• **PROBLEM STATEMENT**: Copy the lines below as they are; omit the images they contain.

• **SUPPLIED RECORDS**:
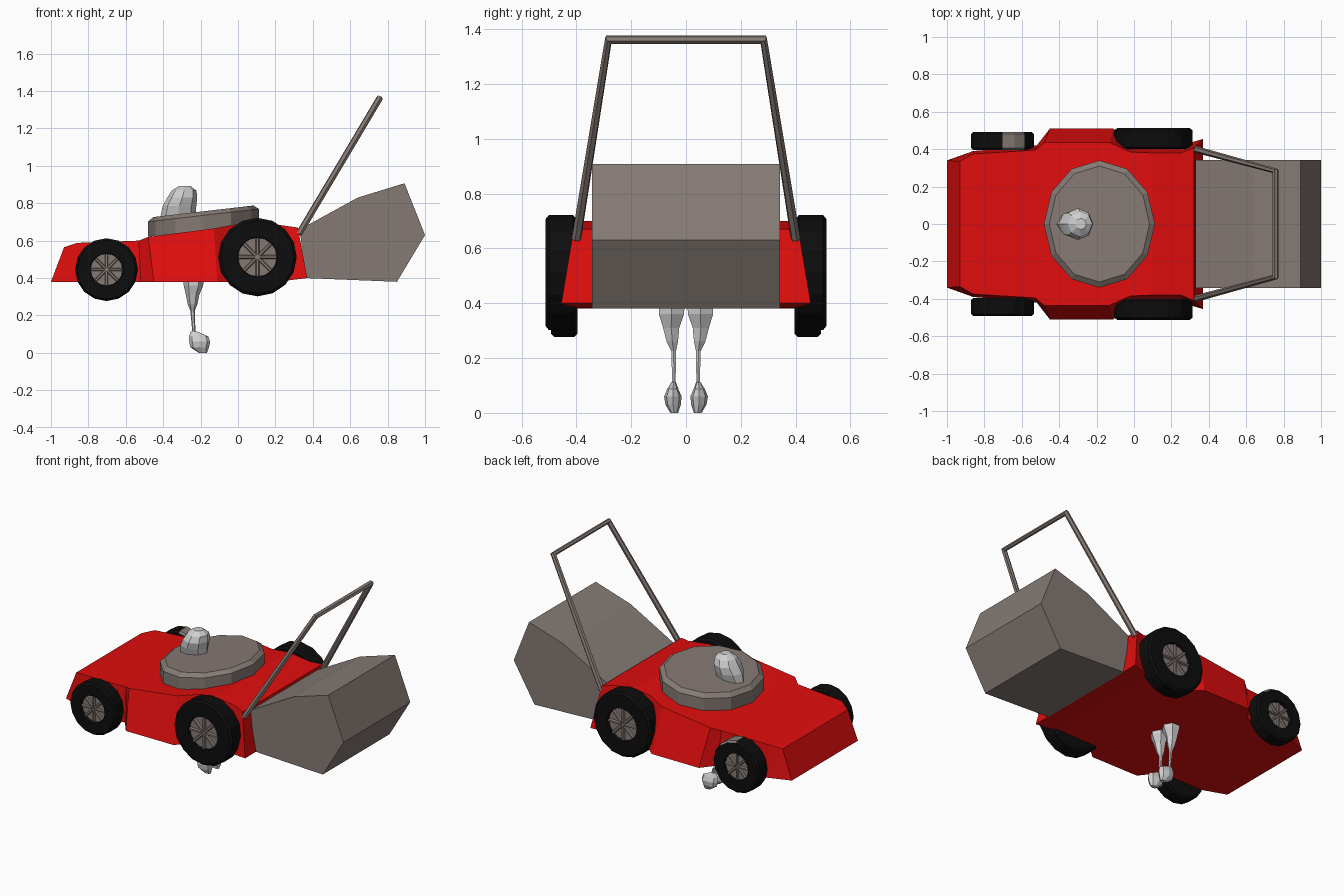
import bpy, bmesh, math
from mathutils import Vector

if "Cube" in bpy.data.objects:
    bpy.data.objects.remove(bpy.data.objects["Cube"])


def material(name, rgb):
    m = bpy.data.materials.new(name)
    m.diffuse_color = (*rgb, 1)
    m.use_nodes = True
    m.node_tree.nodes["Principled BSDF"].inputs["Base Color"].default_value = m.diffuse_color
    return m


RED = material("red paint", (0.75, 0.004, 0.004))
GREY = material("warm grey", (0.235, 0.195, 0.175))
BLACK = material("black rubber", (0.004, 0.004, 0.004))
PALE = material("pale grey", (0.62, 0.62, 0.62))


def loft(name, rings, mats, paint=None):
    """Skin equal-sized closed rings and cap both ends; paint(face) picks a slot."""
    bm = bmesh.new()
    vs = [[bm.verts.new(p) for p in r] for r in rings]
    n = len(rings[0])
    for a, b in zip(vs, vs[1:]):
        for i in range(n):
            j = (i + 1) % n
            bm.faces.new((a[i], a[j], b[j], b[i]))
    bm.faces.new(vs[0])
    bm.faces.new(vs[-1])
    bmesh.ops.recalc_face_normals(bm, faces=bm.faces)
    if paint:
        for f in bm.faces:
            f.material_index = paint(f)
    me = bpy.data.meshes.new(name)
    bm.to_mesh(me)
    bm.free()
    for m in mats:
        me.materials.append(m)
    ob = bpy.data.objects.new(name, me)
    bpy.context.collection.objects.link(ob)
    return ob


def oval(z, cx, cy, rx, ry, n=8, tilt=0.0):
    """Horizontal ellipse ring, optionally sloping up along x."""
    pts = []
    for i in range(n):
        a = 2 * math.pi * i / n
        dx = rx * math.cos(a)
        pts.append((cx + dx, cy + ry * math.sin(a), z + tilt * dx))
    return pts


# Mower deck: stations of bottom x, top x, bottom half width, top half width, bottom z, top z
stations = [
    (-1.00, -0.93, 0.34, 0.335, 0.38, 0.565),
    (-0.86, -0.86, 0.39, 0.375, 0.38, 0.588),
    (-0.52, -0.53, 0.42, 0.395, 0.38, 0.60),
    (-0.45, -0.48, 0.51, 0.435, 0.38, 0.62),
    (-0.11, -0.13, 0.51, 0.435, 0.38, 0.665),
    (-0.02, -0.02, 0.43, 0.385, 0.38, 0.685),
    (0.10, 0.10, 0.42, 0.38, 0.38, 0.70),
    (0.25, 0.25, 0.42, 0.38, 0.385, 0.68),
    (0.37, 0.32, 0.455, 0.41, 0.40, 0.67),
]
loft("deck", [[(xb, -wb, zb), (xb, wb, zb), (xt, wt, zt), (xt, -wt, zt)]
              for xb, xt, wb, wt, zb, zt in stations], [RED])

# Sloping round engine cover with a bevelled rim
loft("engine_cover", [oval(0.655, -0.185, 0, 0.297, 0.34, 12, 0.115),
                      oval(0.735, -0.185, 0, 0.297, 0.34, 12, 0.115),
                      oval(0.757, -0.185, 0, 0.268, 0.31, 12, 0.115)], [GREY])

# Grass bag: side profile extruded across the width
profile = [(0.33, 0.66), (0.64, 0.83), (0.89, 0.907), (1.0, 0.63), (0.85, 0.38), (0.36, 0.40)]
loft("grass_bag", [[(x, y, z) for x, z in profile] for y in (-0.343, 0.343)], [GREY])


# Wheels: turned tyre with a recessed grey hub and slim spokes
def wheel(name, cx, cz, r, hub, y_in, y_out, side, patch=False):
    c = Vector((cx, 0, cz))

    def ring(rad, y):
        return [(cx + rad * math.cos(math.tau * i / 16), side * y,
                 cz + rad * math.sin(math.tau * i / 16)) for i in range(16)]

    def paint(f):
        p = f.calc_center_median()
        d = math.hypot(p.x - cx, p.z - cz)
        if abs(p.y) > (y_in + y_out) / 2 and d < hub * 0.9:
            return 1
        if patch and d > r * 0.9 and p.z > cz and 0 < p.x - cx < r * 0.7:
            return 1
        return 0

    loft(name, [ring(r * 0.93, y_in), ring(r, y_in + 0.012), ring(r, y_out - 0.012),
                ring(r * 0.93, y_out), ring(hub, y_out), ring(hub * 0.97, y_out - 0.018)],
         [BLACK, GREY], paint)
    bm = bmesh.new()
    for k in range(8):
        a = math.tau * k / 8
        u = Vector((math.cos(a), 0, math.sin(a)))
        v = Vector((-math.sin(a), 0, math.cos(a)))
        rows = []
        for y, w in ((y_out - 0.02, 0.10), (y_out - 0.006, 0.05)):
            off = Vector((0, side * y, 0))
            rows.append([bm.verts.new(c + off + u * hub * s + v * hub * t)
                         for s, t in ((0.12, -w), (0.95, -w), (0.95, w), (0.12, w))])
        for i in range(4):
            j = (i + 1) % 4
            bm.faces.new((rows[0][i], rows[0][j], rows[1][j], rows[1][i]))
        bm.faces.new(rows[1])
        bm.faces.new(rows[0])
    bmesh.ops.recalc_face_normals(bm, faces=bm.faces)
    me = bpy.data.meshes.new(name + "_spokes")
    bm.to_mesh(me)
    bm.free()
    me.materials.append(GREY)
    bpy.context.collection.objects.link(bpy.data.objects.new(name + "_spokes", me))


for side, tag in ((-1, "near"), (1, "far")):
    wheel("small_wheel_" + tag, -0.703, 0.445, 0.168, 0.088, 0.395, 0.492, side, side > 0)
    wheel("large_wheel_" + tag, 0.104, 0.512, 0.21, 0.107, 0.40, 0.512, side)

# Push handle: one bent tube
cu = bpy.data.curves.new("handle", 'CURVE')
cu.dimensions = '3D'
cu.bevel_depth = 0.018
cu.bevel_resolution = 1
cu.use_fill_caps = True
sp = cu.splines.new('POLY')
path = [(0.325, -0.40, 0.635), (0.757, -0.283, 1.361), (0.757, 0.283, 1.361), (0.325, 0.40, 0.635)]
sp.points.add(3)
for p, co in zip(sp.points, path):
    p.co = (*co, 1)
sp.use_smooth = False
cu.materials.append(GREY)
handle = bpy.data.objects.new("handle", cu)
bpy.context.collection.objects.link(handle)
bpy.context.view_layer.objects.active = handle
handle.select_set(True)
bpy.ops.object.convert(target='MESH')

# Figure's head poking out of the cover
loft("figure_head", [oval(z, cx, 0, rx, ry) for z, cx, rx, ry in (
    (0.66, -0.325, 0.09, 0.05), (0.735, -0.32, 0.093, 0.06), (0.785, -0.313, 0.09, 0.078),
    (0.83, -0.298, 0.08, 0.085), (0.868, -0.288, 0.066, 0.065), (0.892, -0.285, 0.03, 0.03))],
     [PALE])

# Figure's legs and feet below the deck
for s, tag in ((-1, "near"), (1, "far")):
    loft("figure_leg_" + tag, [oval(z, cx, s * cy, rx, ry, 6) for z, cx, cy, rx, ry in (
        (0.41, -0.24, 0.052, 0.056, 0.055), (0.36, -0.238, 0.053, 0.052, 0.053),
        (0.31, -0.243, 0.054, 0.036, 0.034), (0.26, -0.243, 0.05, 0.026, 0.024),
        (0.225, -0.243, 0.045, 0.012, 0.010), (0.10, -0.235, 0.044, 0.008, 0.007))], [PALE])
    loft("figure_foot_" + tag, [oval(z, cx, s * cy, rx, ry, 8) for z, cx, cy, rx, ry in (
        (0.113, -0.235, 0.045, 0.018, 0.008), (0.088, -0.21, 0.048, 0.052, 0.020),
        (0.06, -0.205, 0.048, 0.056, 0.032), (0.03, -0.205, 0.047, 0.05, 0.028),
        (0.0, -0.188, 0.043, 0.022, 0.014))], [PALE])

• **RESULT**:
import bpy, bmesh, math
from mathutils import Vector

if "Cube" in bpy.data.objects:
    bpy.data.objects.remove(bpy.data.objects["Cube"])


def material(name, rgb):
    m = bpy.data.materials.new(name)
    m.diffuse_color = (*rgb, 1)
    m.use_nodes = True
    m.node_tree.nodes["Principled BSDF"].inputs["Base Color"].default_value = m.diffuse_color
    return m


RED = material("red paint", (0.75, 0.004, 0.004))
GREY = material("warm grey", (0.235, 0.195, 0.175))
BLACK = material("black rubber", (0.004, 0.004, 0.004))
PALE = material("pale grey", (0.62, 0.62, 0.62))


def loft(name, rings, mats, paint=None):
    """Skin equal-sized closed rings and cap both ends; paint(face) picks a slot."""
    bm = bmesh.new()
    vs = [[bm.verts.new(p) for p in r] for r in rings]
    n = len(rings[0])
    for a, b in zip(vs, vs[1:]):
        for i in range(n):
            j = (i + 1) % n
            bm.faces.new((a[i], a[j], b[j], b[i]))
    bm.faces.new(vs[0])
    bm.faces.new(vs[-1])
    bmesh.ops.recalc_face_normals(bm, faces=bm.faces)
    if paint:
        for f in bm.faces:
            f.material_index = paint(f)
    me = bpy.data.meshes.new(name)
    bm.to_mesh(me)
    bm.free()
    for m in mats:
        me.materials.append(m)
    ob = bpy.data.objects.new(name, me)
    bpy.context.collection.objects.link(ob)
    return ob


def oval(z, cx, cy, rx, ry, n=8, tilt=0.0):
    """Horizontal ellipse ring, optionally sloping up along x."""
    pts = []
    for i in range(n):
        a = 2 * math.pi * i / n
        dx = rx * math.cos(a)
        pts.append((cx + dx, cy + ry * math.sin(a), z + tilt * dx))
    return pts


# Mower deck: stations of bottom x, top x, bottom half width, top half width, bottom z, top z
stations = [
    (-1.00, -0.93, 0.34, 0.335, 0.38, 0.565),
    (-0.86, -0.86, 0.39, 0.375, 0.38, 0.588),
    (-0.52, -0.53, 0.42, 0.395, 0.38, 0.60),
    (-0.45, -0.48, 0.51, 0.435, 0.38, 0.62),
    (-0.11, -0.13, 0.51, 0.435, 0.38, 0.665),
    (-0.02, -0.02, 0.43, 0.385, 0.38, 0.685),
    (0.10, 0.10, 0.42, 0.38, 0.38, 0.70),
    (0.25, 0.25, 0.42, 0.38, 0.385, 0.68),
    (0.37, 0.32, 0.455, 0.41, 0.40, 0.67),
]
loft("deck", [[(xb, -wb, zb), (xb, wb, zb), (xt, wt, zt), (xt, -wt, zt)]
              for xb, xt, wb, wt, zb, zt in stations], [RED])

# Sloping round engine cover with a bevelled rim
loft("engine_cover", [oval(0.655, -0.185, 0, 0.297, 0.34, 12, 0.115),
                      oval(0.735, -0.185, 0, 0.297, 0.34, 12, 0.115),
                      oval(0.757, -0.185, 0, 0.268, 0.31, 12, 0.115)], [GREY])

# Grass bag: side profile extruded across the width
profile = [(0.33, 0.66), (0.64, 0.83), (0.89, 0.907), (1.0, 0.63), (0.85, 0.38), (0.36, 0.40)]
loft("grass_bag", [[(x, y, z) for x, z in profile] for y in (-0.343, 0.343)], [GREY])


# Wheels: turned tyre with a recessed grey hub and slim spokes
def wheel(name, cx, cz, r, hub, y_in, y_out, side, patch=False):
    c = Vector((cx, 0, cz))

    def ring(rad, y):
        return [(cx + rad * math.cos(math.tau * i / 16), side * y,
                 cz + rad * math.sin(math.tau * i / 16)) for i in range(16)]

    def paint(f):
        p = f.calc_center_median()
        d = math.hypot(p.x - cx, p.z - cz)
        if abs(p.y) > (y_in + y_out) / 2 and d < hub * 0.9:
            return 1
        if patch and d > r * 0.9 and p.z > cz and 0 < p.x - cx < r * 0.7:
            return 1
        return 0

    loft(name, [ring(r * 0.93, y_in), ring(r, y_in + 0.012), ring(r, y_out - 0.012),
                ring(r * 0.93, y_out), ring(hub, y_out), ring(hub * 0.97, y_out - 0.018)],
         [BLACK, GREY], paint)
    bm = bmesh.new()
    for k in range(8):
        a = math.tau * k / 8
        u = Vector((math.cos(a), 0, math.sin(a)))
        v = Vector((-math.sin(a), 0, math.cos(a)))
        rows = []
        for y, w in ((y_out - 0.02, 0.10), (y_out - 0.006, 0.05)):
            off = Vector((0, side * y, 0))
            rows.append([bm.verts.new(c + off + u * hub * s + v * hub * t)
                         for s, t in ((0.12, -w), (0.95, -w), (0.95, w), (0.12, w))])
        for i in range(4):
            j = (i + 1) % 4
            bm.faces.new((rows[0][i], rows[0][j], rows[1][j], rows[1][i]))
        bm.faces.new(rows[1])
        bm.faces.new(rows[0])
    bmesh.ops.recalc_face_normals(bm, faces=bm.faces)
    me = bpy.data.meshes.new(name + "_spokes")
    bm.to_mesh(me)
    bm.free()
    me.materials.append(GREY)
    bpy.context.collection.objects.link(bpy.data.objects.new(name + "_spokes", me))


for side, tag in ((-1, "near"), (1, "far")):
    wheel("small_wheel_" + tag, -0.703, 0.445, 0.168, 0.088, 0.395, 0.492, side, side > 0)
    wheel("large_wheel_" + tag, 0.104, 0.512, 0.21, 0.107, 0.40, 0.512, side)

# Push handle: one bent tube
cu = bpy.data.curves.new("handle", 'CURVE')
cu.dimensions = '3D'
cu.bevel_depth = 0.018
cu.bevel_resolution = 1
cu.use_fill_caps = True
sp = cu.splines.new('POLY')
path = [(0.325, -0.40, 0.635), (0.757, -0.283, 1.361), (0.757, 0.283, 1.361), (0.325, 0.40, 0.635)]
sp.points.add(3)
for p, co in zip(sp.points, path):
    p.co = (*co, 1)
sp.use_smooth = False
cu.materials.append(GREY)
handle = bpy.data.objects.new("handle", cu)
bpy.context.collection.objects.link(handle)
bpy.context.view_layer.objects.active = handle
handle.select_set(True)
bpy.ops.object.convert(target='MESH')

# Figure's head poking out of the cover
loft("figure_head", [oval(z, cx, 0, rx, ry) for z, cx, rx, ry in (
    (0.66, -0.325, 0.09, 0.05), (0.735, -0.32, 0.093, 0.06), (0.785, -0.313, 0.09, 0.078),
    (0.83, -0.298, 0.08, 0.085), (0.868, -0.288, 0.066, 0.065), (0.892, -0.285, 0.03, 0.03))],
     [PALE])

# Figure's legs and feet below the deck
for s, tag in ((-1, "near"), (1, "far")):
    loft("figure_leg_" + tag, [oval(z, cx, s * cy, rx, ry, 6) for z, cx, cy, rx, ry in (
        (0.41, -0.24, 0.052, 0.056, 0.055), (0.36, -0.238, 0.053, 0.052, 0.053),
        (0.31, -0.243, 0.054, 0.036, 0.034), (0.26, -0.243, 0.05, 0.026, 0.024),
        (0.225, -0.243, 0.045, 0.012, 0.010), (0.10, -0.235, 0.044, 0.008, 0.007))], [PALE])
    loft("figure_foot_" + tag, [oval(z, cx, s * cy, rx, ry, 8) for z, cx, cy, rx, ry in (
        (0.113, -0.235, 0.045, 0.018, 0.008), (0.088, -0.21, 0.048, 0.052, 0.020),
        (0.06, -0.205, 0.048, 0.056, 0.032), (0.03, -0.205, 0.047, 0.05, 0.028),
        (0.0, -0.188, 0.043, 0.022, 0.014))], [PALE])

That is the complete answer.